The answer must consist of every line in the records below that contains the string "true".

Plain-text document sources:
--

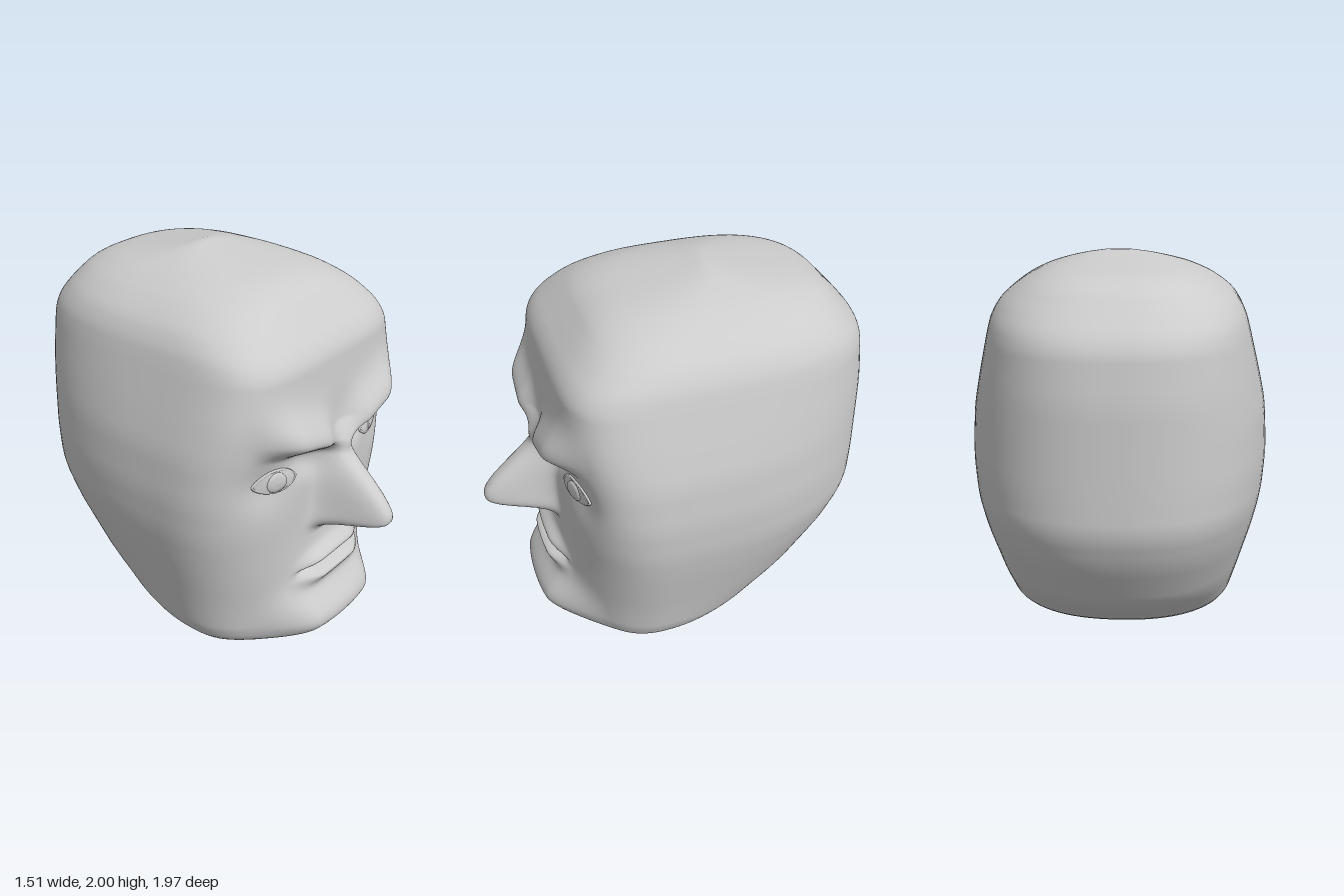
import * as THREE from 'three';

// Skull sections: y, front z, back z, half width, z of widest point, front and back roundness
const SKULL = [
  [0.01, 0.32, 0.02, 0.34, 0.2, 2.3, 2.2],
  [0.022, 0.44, -0.08, 0.475, 0.2, 2.3, 2.2],
  [0.08, 0.58, -0.28, 0.545, 0.19, 2.25, 2.25],
  [0.14, 0.62, -0.45, 0.6, 0.19, 2.2, 2.3],
  [0.36, 0.63, -0.74, 0.647, 0.17, 2.25, 2.35],
  [0.63, 0.63, -0.915, 0.712, 0.15, 2.5, 2.45],
  [0.8, 0.63, -0.985, 0.745, 0.14, 2.75, 2.5],
  [1.0, 0.63, -0.987, 0.759, 0.13, 3.05, 2.5],
  [1.24, 0.64, -0.987, 0.744, 0.11, 3.4, 2.5],
  [1.4, 0.65, -0.987, 0.707, 0.06, 4.0, 2.55],
  [1.66, 0.63, -0.957, 0.64, -0.02, 4.6, 2.7],
  [1.74, 0.55, -0.887, 0.613, -0.06, 4.2, 2.75],
  [1.83, 0.457, -0.8, 0.535, -0.1, 3.7, 2.75],
  [1.91, 0.372, -0.725, 0.4, -0.16, 2.8, 2.7],
  [1.955, 0.097, -0.455, 0.28, -0.18, 2.6, 2.6],
  [1.985, -0.088, -0.272, 0.165, -0.18, 2.5, 2.5],
  [2.0, -0.16, -0.2, 0.06, -0.18, 2.5, 2.5],
];

// Nose: y, height above the face, half width
const NOSE = [
  [0.68, 0, 0.13], [0.715, 0.04, 0.13], [0.74, 0.14, 0.128], [0.765, 0.27, 0.124],
  [0.785, 0.345, 0.12], [0.82, 0.36, 0.115], [0.86, 0.35, 0.11], [0.92, 0.305, 0.106],
  [1.0, 0.22, 0.102], [1.1, 0.105, 0.096], [1.17, 0.05, 0.1], [1.27, 0, 0.11],
];

function linear(table, y) {
  const last = table.length - 1;
  if (y <= table[0][0]) return table[0].slice(1);
  if (y >= table[last][0]) return table[last].slice(1);
  let i = 0;
  while (y > table[i + 1][0]) i++;
  const p = table[i], q = table[i + 1], t = (y - p[0]) / (q[0] - p[0]);
  return p.slice(1).map((v, c) => v + (q[c + 1] - v) * t);
}

// Table lookup averaged over a small window, which rounds the corners of the profile
function lookup(table, y, radius) {
  const low = table[0][0], high = table[table.length - 1][0];
  const r = Math.max(0, Math.min(radius, (y - low) * 0.4, (high - y) * 0.4));
  const samples = [-1, -0.75, -0.5, -0.25, 0, 0.25, 0.5, 0.75, 1].map(k => linear(table, y + k * r));
  return samples[0].map((_, c) => samples.reduce((sum, s) => sum + s[c], 0) / samples.length);
}
const skull = y => lookup(SKULL, y, 0.06);

const bell = (d, w) => Math.exp(-(d / w) * (d / w));
const step = THREE.MathUtils.smoothstep;

// Forward relief of the facial features at a point of the face
function relief(x, y) {
  const ax = Math.abs(x);
  let z = 0;
  // nose
  const [height, width] = lookup(NOSE, y, 0.02);
  z += height * Math.exp(-Math.pow(ax / width, 3));
  // slanted scowling brows above sunken sockets
  const d = y - (1.135 + 0.28 * ax);
  const browSpan = (0.35 + 0.65 * step(ax, 0.02, 0.19)) * (1 - step(ax, 0.34, 0.6));
  z += 0.1 * browSpan * (d > 0.045 ? bell(d - 0.045, 0.13) : step(d, -0.03 - 0.08 * ax, 0.045));
  z -= 0.04 * bell(ax - 0.23, 0.12) * bell(d + 0.07, 0.08);
  z -= 0.035 * bell(ax - 0.47, 0.14) * bell(y - 1.09, 0.13);
  // lips, parted by a drooping mouth line
  const bend = Math.pow(ax / 0.27, 2);
  const lipSpan = 1 - step(ax, 0.12, 0.32);
  const upper = y - (0.545 - 0.04 * bend), lower = y - (0.46 - 0.02 * bend);
  z += 0.05 * lipSpan * bell(upper, upper > 0 ? 0.045 : 0.03);
  z += 0.06 * lipSpan * bell(lower, lower > 0 ? 0.022 : 0.05);
  z -= 0.03 * (1 - step(ax, 0.2, 0.29)) * bell(y - (0.498 - 0.012 * bend), 0.011);
  z += 0.02 * bell(ax, 0.3) * bell(y - 0.52, 0.14);
  // chin
  z += 0.15 * (1 - step(ax, 0.2, 0.5)) * bell(y - 0.2, y > 0.2 ? 0.165 : 0.14);
  return z;
}

// Front surface of the head above a point (x, y)
function faceZ(x, y) {
  const [front, , half, mid, n] = skull(y);
  const s = Math.min(Math.abs(x) / half, 1);
  return mid + (front - mid) * Math.pow(1 - Math.pow(s, n), 1 / n) + relief(x, y);
}

function gridGeometry(rows, cols, wrap, point) {
  const positions = [], index = [];
  for (let i = 0; i < rows; i++) for (let j = 0; j < cols; j++) positions.push(...point(i, j));
  for (let i = 0; i < rows - 1; i++) {
    for (let j = 0; j < (wrap ? cols : cols - 1); j++) {
      const k = (j + 1) % cols, a = i * cols + j, b = i * cols + k;
      index.push(a, b, b + cols, a, b + cols, a + cols);
    }
  }
  const geometry = new THREE.BufferGeometry();
  geometry.setAttribute('position', new THREE.Float32BufferAttribute(positions, 3));
  geometry.setIndex(index);
  geometry.computeVertexNormals();
  return geometry;
}

function headGeometry() {
  const FRONT = 160, BACK = 56, ys = [];
  for (let i = 0; i < 14; i++) ys.push(0.01 + 0.07 * Math.pow(i / 14, 1.5));
  for (let i = 0; i < 180; i++) ys.push(0.08 + 1.82 * i / 180);
  for (let i = 0; i <= 20; i++) ys.push(1.9 + 0.1 * i / 20);
  return gridGeometry(ys.length + 2, FRONT + BACK, true, (i, j) => {
    if (i === 0) return [0, 0.005, 0.2]; // centre of the underside
    if (i > ys.length) return [0, 2, -0.18]; // top of the crown
    const y = ys[i - 1], isFront = j <= FRONT;
    const [front, back, half, mid, nf, nb] = skull(y);
    // columns crowd towards the sides, where the section turns quickly
    const angle = isFront ? -Math.PI / 2 + Math.PI * j / FRONT : Math.PI / 2 + Math.PI * (j - FRONT) / BACK;
    const s = Math.sin(angle), n = isFront ? nf : nb;
    const depth = Math.pow(Math.max(1 - Math.pow(Math.abs(s), n), 0), 1 / n);
    const x = half * s;
    return [x, y, mid + ((isFront ? front : back) - mid) * depth + (isFront ? relief(x, y) : 0)];
  });
}

// One eye: almond eyeball, rim of the lids and a raised iris; side is +1 or -1
function createEye(side, material) {
  const eye = new THREE.Group();
  eye.name = side > 0 ? 'leftEye' : 'rightEye';
  const add = (name, geometry) => {
    const mesh = new THREE.Mesh(geometry, material);
    mesh.name = name;
    eye.add(mesh);
  };
  const cx = side * 0.412;
  const lidY = (u, v) => 1.085 + 0.01 * u * side + v * (v > 0 ? 0.06 : 0.056) * Math.pow(Math.max(1 - u * u, 0), 0.85);
  const ball = (x, y) => {
    const u = (x - cx) / 0.13, v = (y - 1.085) / 0.06;
    return faceZ(x, y) + 0.006 + 0.014 * Math.max(1 - u * u, 0) * Math.max(1 - v * v, 0);
  };
  add('eyeball', gridGeometry(13, 25, false, (i, j) => {
    const u = j / 12 - 1, x = cx + 0.13 * u, y = lidY(u, i / 6 - 1);
    return [x, y, ball(x, y)];
  }));

  const loop = [];
  for (let k = 0; k < 40; k++) {
    const a = k / 40 * Math.PI * 2, u = Math.cos(a);
    const x = cx + 0.128 * u, y = lidY(u, Math.sign(Math.sin(a)));
    loop.push(new THREE.Vector3(x, y, faceZ(x, y) + 0.005));
  }
  add('eyelids', new THREE.TubeGeometry(new THREE.CatmullRomCurve3(loop, true), 80, 0.007, 6, true));

  // iris disc following the eyeball, with a small outer step
  add('iris', gridGeometry(4, 32, true, (i, j) => {
    const a = j / 32 * Math.PI * 2, r = [0.052, 0.05, 0.03, 0][i];
    const x = cx + r * Math.cos(a), y = 1.083 + r * Math.sin(a);
    return [x, y, ball(x, y) + (i ? 0.007 : -0.002)];
  }));
  return eye;
}

export function createModel() {
  const stone = new THREE.MeshStandardMaterial({ color: 0xcccccc });
  stone.name = 'plain grey';
  const model = new THREE.Group();
  model.name = 'scowlingHead';
  const head = new THREE.Mesh(headGeometry(), stone);
  head.name = 'head';
  model.add(head, createEye(1, stone), createEye(-1, stone));
  return model;
}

--

**Answer box**
  return gridGeometry(ys.length + 2, FRONT + BACK, true, (i, j) => {
  add('eyelids', new THREE.TubeGeometry(new THREE.CatmullRomCurve3(loop, true), 80, 0.007, 6, true));
  add('iris', gridGeometry(4, 32, true, (i, j) => {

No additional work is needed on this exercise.